The U.S. Department of Transportation’s Federal Highway Administration (FHWA) is now calling for state and local officials to nominate routes where drivers can find alternative fuels. According to the FHWA, these zero-emission and alternative fuel corridors fulfill a directive in the Fixing America’s Surface Transportation Act.
“We can’t have smart cities without smart highways,” says U.S. Transportation Secretary Anthony Foxx. “Making sure drivers with alternative fuel vehicles can use the national highway system, rather than being limited only to local areas, is the next step in advancing America’s transportation network.”
The new provision – included in today’s Federal Register – requires the secretary to solicit and designate national plug-in electric vehicle (EV) charging and hydrogen, propane and natural gas fueling corridors along major highways. The FHWA says its notice invites nominations from state and local officials to assist in making such designations.
In 2014, the U.S. pledged to reduce greenhouse-gas (GHG) emissions by up to 28% by 2025 and 80% or more by 2050. By supporting lower-emitting vehicles, alternative fuel and zero-emission corridors will help to reduce vehicle exhaust – a significant contributor to U.S. GHG emissions.

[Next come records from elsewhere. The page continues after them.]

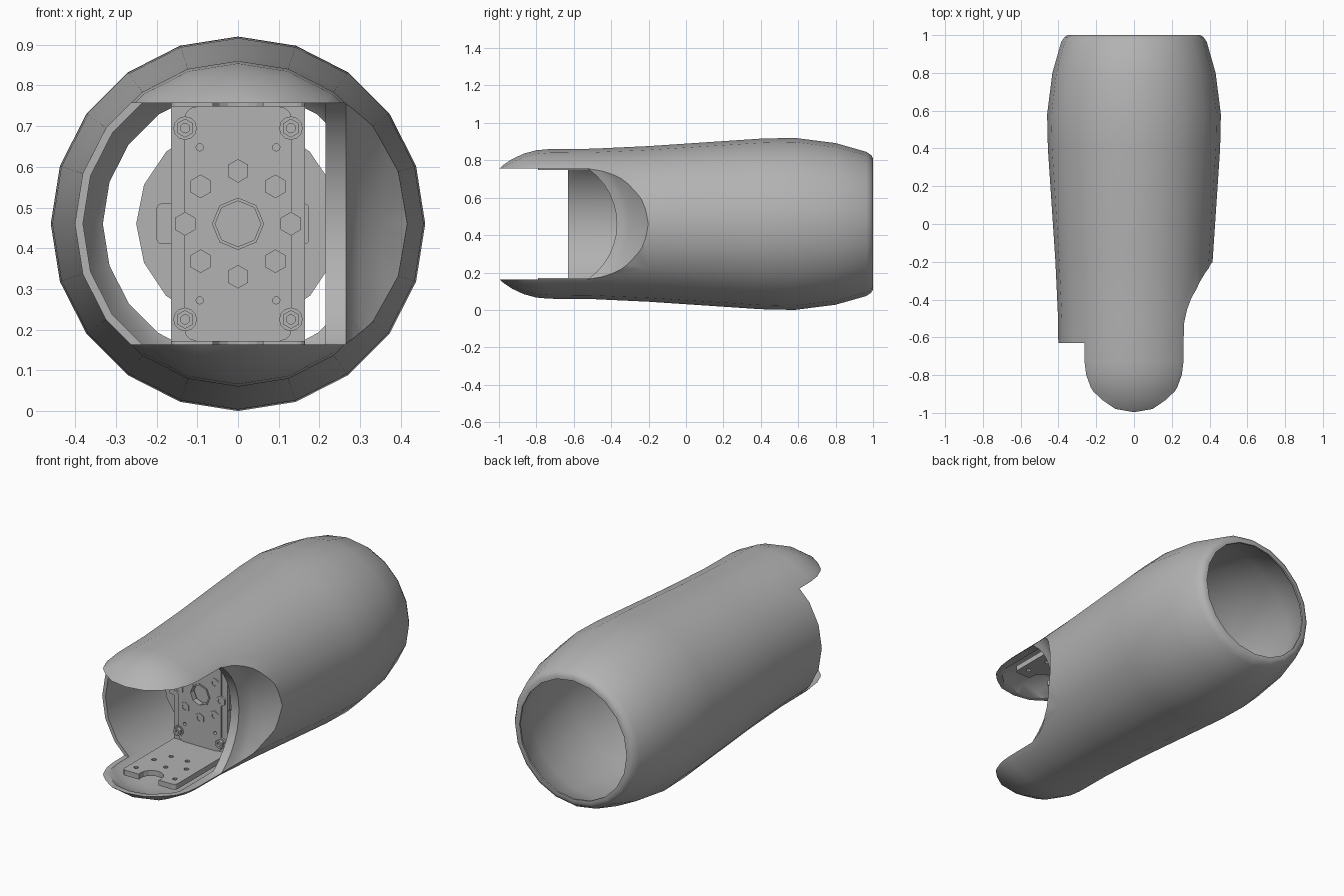
import bpy, bmesh, math
from mathutils import Vector

if "Cube" in bpy.data.objects:
    bpy.data.objects.remove(bpy.data.objects["Cube"])

CZ = 0.46       # height of the sleeve axis
JY = -0.73      # joint axis position along the sleeve

grey = bpy.data.materials.new("matte grey")
grey.diffuse_color = (0.45, 0.45, 0.45, 1)
grey.use_nodes = True
grey.node_tree.nodes["Principled BSDF"].inputs["Base Color"].default_value = grey.diffuse_color


def finish(name, bm):
    bmesh.ops.recalc_face_normals(bm, faces=bm.faces)
    me = bpy.data.meshes.new(name)
    bm.to_mesh(me)
    bm.free()
    me.materials.append(grey)
    ob = bpy.data.objects.new(name, me)
    bpy.context.collection.objects.link(ob)
    return ob


def lathe(name, profile, n, axis, centre):
    """Closed solid from (axial, radius) pairs turned about an axis."""
    bm = bmesh.new()
    rings = []
    for a, r in profile:
        ring = []
        for i in range(n):
            t = 2 * math.pi * i / n
            c, s = r * math.sin(t), r * math.cos(t)
            p = {"x": (a, c, s), "y": (c, a, s), "z": (c, s, a)}[axis]
            ring.append(bm.verts.new(Vector(p) + Vector(centre)))
        rings.append(ring)
    for A, B in zip(rings, rings[1:]):
        for i in range(n):
            j = (i + 1) % n
            bm.faces.new((A[i], A[j], B[j], B[i]))
    bm.faces.new(rings[0])
    bm.faces.new(rings[-1])
    return finish(name, bm)


def box(name, lo, hi, bevel=0, axis=1):
    """Box between two corners; edges along one axis may be rounded."""
    bm = bmesh.new()
    bmesh.ops.create_cube(bm, size=1)
    for v in bm.verts:
        v.co = [lo[i] + (v.co[i] + 0.5) * (hi[i] - lo[i]) for i in range(3)]
    if bevel:
        es = [e for e in bm.edges
              if abs((e.verts[0].co - e.verts[1].co).normalized()[axis]) > 0.9]
        bmesh.ops.bevel(bm, geom=es, offset=bevel, segments=3, profile=0.5,
                        affect='EDGES')
    return finish(name, bm)


def boolean(ob, cutter, op='DIFFERENCE'):
    mod = ob.modifiers.new("cut", 'BOOLEAN')
    mod.operation, mod.solver, mod.object = op, 'EXACT', cutter
    bpy.context.view_layer.objects.active = ob
    bpy.ops.object.modifier_apply(modifier=mod.name)
    bpy.data.objects.remove(cutter)


def smooth(ob, angle=35):
    bpy.ops.object.select_all(action='DESELECT')
    ob.select_set(True)
    bpy.context.view_layer.objects.active = ob
    bpy.ops.object.shade_smooth_by_angle(angle=math.radians(angle))


def dome(r):
    """Rounded front end, as seen along the profile."""
    return [(JY - r * math.sin(math.radians(d)), r * math.cos(math.radians(d)))
            for d in (0, 10, 20, 30, 38, 46, 60, 75)]


# Sleeve: outer form, hollow, and the flared side scoop with its own wall
sleeve = lathe("sleeve", [(1, 0.33), (1, 0.35), (0.99, 0.368), (0.965, 0.385),
                          (0.8, 0.432), (0.58, 0.46), (0.4, 0.456),
                          (-0.2, 0.416), (-0.5, 0.402)] + dome(0.4),
               20, "y", (0, 0, CZ))
hollow = lathe("hollow", [(1.05, 0.332), (0.99, 0.332), (0.96, 0.358),
                          (0.8, 0.405), (0.58, 0.435), (0.4, 0.431),
                          (-0.2, 0.394), (-0.5, 0.382)] + dome(0.38),
               20, "y", (0, 0, CZ))
flare = [(0.265, 0.36), (0.28, 0.395), (0.30, 0.425), (0.35, 0.475),
         (0.41, 0.525), (0.5, 0.58)]
scoop_wall = lathe("scoop_wall", [(0.215, 0.385)] + [(x, r + 0.025) for x, r in flare],
                   40, "x", (0, JY, CZ))
scoop = lathe("scoop", [(0.19, 0.36)] + flare, 40, "x", (0, JY, CZ))
boolean(scoop, box("slab", (0, -2, CZ - 0.297), (1, 1, CZ + 0.297)), 'INTERSECT')
boolean(hollow, scoop_wall)
boolean(sleeve, hollow)
boolean(sleeve, scoop)
# Open the front between the upper and lower tongues
boolean(sleeve, box("front_gap", (-1, -2, CZ - 0.297), (1, -0.63, CZ + 0.297)))
smooth(sleeve)

# Mounting bracket: upright plate with a bored centre and small holes
PY = -0.33
plate = box("bracket_plate", (-0.165, PY, 0.165), (0.165, PY + 0.03, 0.755))
panel = box("bracket_panel", (-0.132, PY - 0.008, 0.172), (0.132, PY + 0.001, 0.748),
            0.03)
for part in (plate, panel):
    boolean(part, lathe("bore", [(-0.1, 0.064), (0.1, 0.064)], 8, "y", (0, PY, CZ)))
    for sx in (-1, 1):
        for sz in (-1, 1):
            boolean(part, lathe("hole", [(-0.1, 0.009), (0.1, 0.009)], 12, "y",
                                (sx * 0.094, PY, CZ + sz * 0.188)))
ring = lathe("bore_ring", [(-0.012, 0.064), (0.02, 0.064)], 8, "y", (0, PY, CZ))
boolean(ring, lathe("bore", [(-0.1, 0.056), (0.1, 0.056)], 8, "y", (0, PY, CZ)))


def bolt(name, x, z, r, depth):
    """Hex head with a round socket."""
    ob = lathe(name, [(-depth, r), (0.004, r)], 6, "y", (x, PY - 0.006, z))
    boolean(ob, lathe("socket", [(-0.1, r * 0.5), (-depth * 0.4, r * 0.5)], 12, "y",
                      (x, PY - 0.006, z)))


for i in range(8):
    t = i * math.pi / 4
    bolt("ring_bolt", 0.13 * math.sin(t), CZ + 0.13 * math.cos(t), 0.029, 0.006)
for sx in (-1, 1):
    for sz in (-1, 1):
        x, z = sx * 0.13, CZ + sz * 0.235
        lathe("corner_washer", [(-0.012, 0.029), (0.004, 0.029)], 12, "y", (x, PY, z))
        bolt("corner_bolt", x, z, 0.023, 0.022)

# Top and bottom flanges with a joint notch and screw holes
for sz, label in ((-1, "lower"), (1, "upper")):
    z0, z1 = sorted((CZ + sz * 0.288, CZ + sz * 0.318))
    fl = box(label + "_flange", (-0.165, -0.79, z0), (0.165, PY + 0.03, z1), 0.02, 2)
    boolean(fl, lathe("notch", [(0, 0.065), (1, 0.065)], 16, "z", (0, -0.77, 0)))
    for x, y in ((-0.12, -0.73), (0.12, -0.73), (-0.1, -0.6), (0.1, -0.6),
                 (0, -0.64), (-0.05, -0.52), (0.05, -0.52)):
        boolean(fl, lathe("hole", [(0, 0.013), (1, 0.013)], 10, "z", (x, y, 0)))

# Round motor body and side clips behind the bracket
motor = lathe("motor_body", [(0, 0.25), (0.1, 0.25)], 16, "y", (0, PY + 0.03, CZ))
smooth(motor)
for sx in (-1, 1):
    x0, x1 = sorted((sx * 0.15, sx * (0.2 if sx < 0 else 0.175)))
    box("side_clip", (x0, PY + 0.005, CZ - 0.05), (x1, PY + 0.025, CZ + 0.05), 0.012)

“By identifying where alternative fueling stations can be found, we can accelerate the use of innovative next-generation vehicles, improve air quality, reduce greenhouse-gas emissions and ensure our transportation network meets the needs of 21st century drivers,” says Federal Highway Administrator Gregory Nadeau.
According to the FHWA, the designation effort will develop a process to make formal corridor designations – including identifiable national signs, such as the red, white and blue “shield” signs used on U.S. routes – once established criteria are met.
Initial nominations for corridor designations are due to the FHWA no later than Aug. 21 or 30 days after the publication of this notice.